The global spread of misinformation on spiders

  • Articles in SCI Journals
  • Aug, 2022

Mammola, S., Malumbres-Olarte, J. & Arabesky, V. et al., (2022) The global spread of misinformation on spiders.

Current Biology, 32(16), R871-R873. DOI:10.21203/ (IF2020 10,834; Q1 Cell Biology)

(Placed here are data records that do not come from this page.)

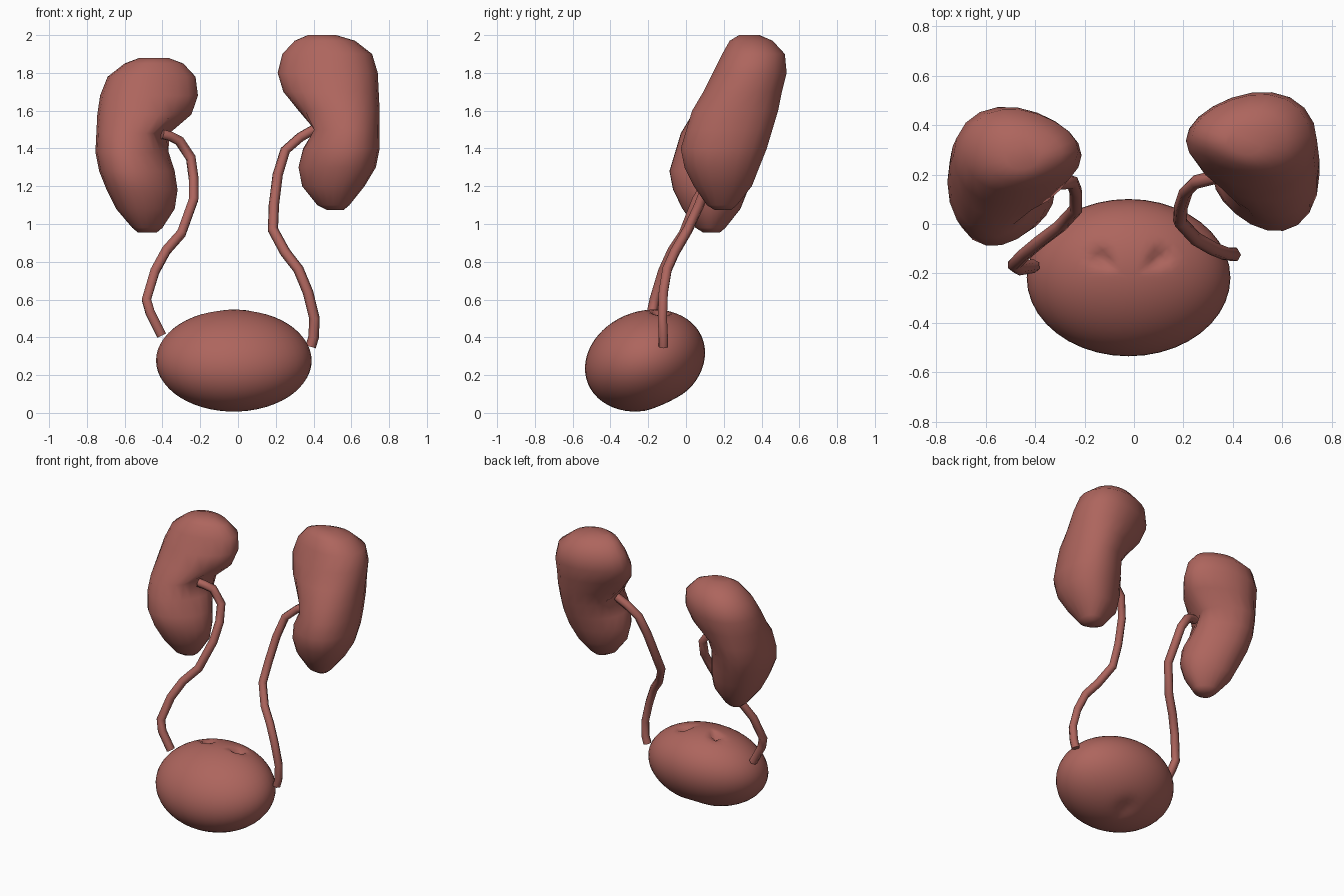
import bpy, bmesh, math
from mathutils import Vector

if "Cube" in bpy.data.objects:
    bpy.data.objects.remove(bpy.data.objects["Cube"])

mat = bpy.data.materials.new("organ_red")
mat.diffuse_color = (0.42, 0.13, 0.11, 1)
mat.use_nodes = True
mat.node_tree.nodes["Principled BSDF"].inputs["Base Color"].default_value = mat.diffuse_color


def finish(ob):
    ob.data.materials.append(mat)
    for p in ob.data.polygons:
        p.use_smooth = True


def mesh_object(name, bm):
    bmesh.ops.recalc_face_normals(bm, faces=bm.faces)
    me = bpy.data.meshes.new(name)
    bm.to_mesh(me)
    bm.free()
    ob = bpy.data.objects.new(name, me)
    bpy.context.collection.objects.link(ob)
    finish(ob)


# Kidney: shared (z, front y, back y) slices, each side has its own x ranges
SLICES = [(1.075, .15, .24), (1.1, .11, .27), (1.2, .04, .35), (1.3, -.01, .39),
          (1.4, -.03, .43), (1.5, .0, .46), (1.6, .03, .49), (1.7, .09, .51),
          (1.8, .14, .535), (1.9, .19, .525), (1.97, .23, .46), (2.0, .28, .39)]
RIGHT_X = [(.47, .56), (.42, .59), (.34, .67), (.32, .73), (.325, .75), (.345, .75),
           (.31, .75), (.24, .745), (.21, .74), (.235, .71), (.30, .62), (.37, .52)]
LEFT_X = [(.43, .53), (.40, .56), (.335, .645), (.32, .695), (.335, .735), (.355, .755),
          (.34, .75), (.24, .745), (.212, .73), (.225, .69), (.29, .60), (.37, .52)]


def kidney(name, ranges, side, dy, dz, hilum_z, hilum_angle, n=20):
    bm = bmesh.new()
    rings = []
    for (z, y0, y1), (x0, x1) in zip(SLICES, ranges):
        ring = []
        for i in range(n):
            a = 2 * math.pi * i / n
            c, s = math.cos(a), math.sin(a)
            x = (x0 + x1) / 2 + (x1 - x0) / 2 * c
            y = (y0 + y1) / 2 + (y1 - y0) / 2 * s * (1 + .2 * c) * .98
            # hilum dent on the inner side
            d = max(0, math.cos(a - hilum_angle)) ** 6
            x += .07 * d * math.exp(-((z + dz - hilum_z) / .08) ** 2)
            ring.append(bm.verts.new((side * x, y + dy, z + dz)))
        rings.append(ring)
    for r, q in zip(rings, rings[1:]):
        for i in range(n):
            j = (i + 1) % n
            bm.faces.new((r[i], r[j], q[j], q[i]))
    bm.faces.new(rings[0])
    bm.faces.new(rings[-1])
    mesh_object(name, bm)


kidney("kidney_right", RIGHT_X, 1, 0, 0, 1.49, math.pi)
kidney("kidney_left", LEFT_X, -1, -.06, -.12, 1.47, math.pi + .4)


# Ureters: thin tubes from each kidney to the bladder
def tube(name, pts, r=.028):
    cu = bpy.data.curves.new(name, 'CURVE')
    cu.dimensions = '3D'
    cu.bevel_depth = r
    cu.bevel_resolution = 1
    cu.use_fill_caps = True
    sp = cu.splines.new('POLY')
    sp.points.add(len(pts) - 1)
    for p, co in zip(sp.points, pts):
        p.co = (*co, 1)
    ob = bpy.data.objects.new(name, cu)
    bpy.context.collection.objects.link(ob)
    bpy.ops.object.select_all(action='DESELECT')
    bpy.context.view_layer.objects.active = ob
    ob.select_set(True)
    bpy.ops.object.convert(target='MESH')
    finish(bpy.context.view_layer.objects.active)


tube("ureter_left", [(-.40, .13, 1.475), (-.36, .14, 1.465), (-.31, .165, 1.44), (-.25, .17, 1.35),
                     (-.235, .13, 1.24), (-.235, .06, 1.13), (-.30, -.01, .95), (-.38, -.07, .86),
                     (-.44, -.12, .75), (-.485, -.165, .6), (-.465, -.18, .53), (-.405, -.17, .41)])
tube("ureter_right", [(.40, .2, 1.50), (.33, .19, 1.46), (.25, .17, 1.39), (.21, .13, 1.26),
                      (.19, .07, 1.1), (.185, .01, .97), (.25, -.06, .85), (.32, -.10, .76),
                      (.37, -.12, .64), (.405, -.125, .5), (.40, -.12, .4), (.385, -.12, .35)])

# Bladder: slanted ellipsoid with two pits on top and a dent underneath
bm = bmesh.new()
bmesh.ops.create_uvsphere(bm, u_segments=40, v_segments=28, radius=1)
pits = [(-.13, -.14, .53, .03, .05), (.10, -.14, .53, .03, .05), (-.02, -.1, .03, .07, .02)]
for v in bm.verts:
    x, y, z = v.co
    p = Vector((-.022 + .412 * x, -.217 + .318 * y, .277 + .267 * z + .13 * .318 * y))
    for px, py, pz, r, depth in pits:
        d = math.hypot(p.x - px, p.y - py)
        if abs(p.z - pz) < .12:
            p.z -= math.copysign(depth, z) * math.exp(-(d / r) ** 2)
    v.co = p
mesh_object("bladder", bm)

In the Internet era, the digital architecture that keeps us connected and informed may collaterally amplify the spread of misinformation and falsehood1,2. The magnitude of this problem is gaining global relevance3, as evidence accumulates that misinformation interferes with democratic processes and undermines collective responses to environmental and health crises4,5. Therefore, understanding how misinformation generates and spreads is becoming a pressing scientific, societal, and political challenge3. Advances in this area are delayed because high-resolution data on coherent information systems are difficult and time-consuming to acquire at global scales. We collated a high-resolution database of online newspaper articles on spider-human interactions. Spiders are widely feared animals6 that frequently appear in the spotlight of the global press7,8. Our database is unique in that it covers a global scale (5,348 news articles from 81 countries and 40 languages) while providing an expert-based assessment of the content and quality of each news article9. Here, we first show that the quality of news on spiders is exceedingly poor—47% of articles contained different types of error and 43% were sensationalistic—and we consolidate a quantitative understanding of the relationship between article quality and different news-level features. Among other factors, the consultancy of spider experts, but not doctors and other professionals, decrease sensationalism. Next, we show that the flow of spider-related information occurs within a highly interconnected global network and provide evidence that sensationalism, along with other predictors including numbers of spider species and internet users in a country, are key factors underlying the spread of information. Our results improve understanding of the drivers of (mis)information across broad-scale networks. They also represent a starting point to formulate recommendations for improving journalism quality. In the specific case of spiders, a more accurate media framing would translate into measurable benefits, limiting resource waste and mitigating human-wildlife conflicts and the prevalence of widespread arachnophobic sentiments.


  • The global spread of misinformation on spiders Jagoba Malumbres-Olarte Island Biodiversity, Biogeography & Conservation - IBBC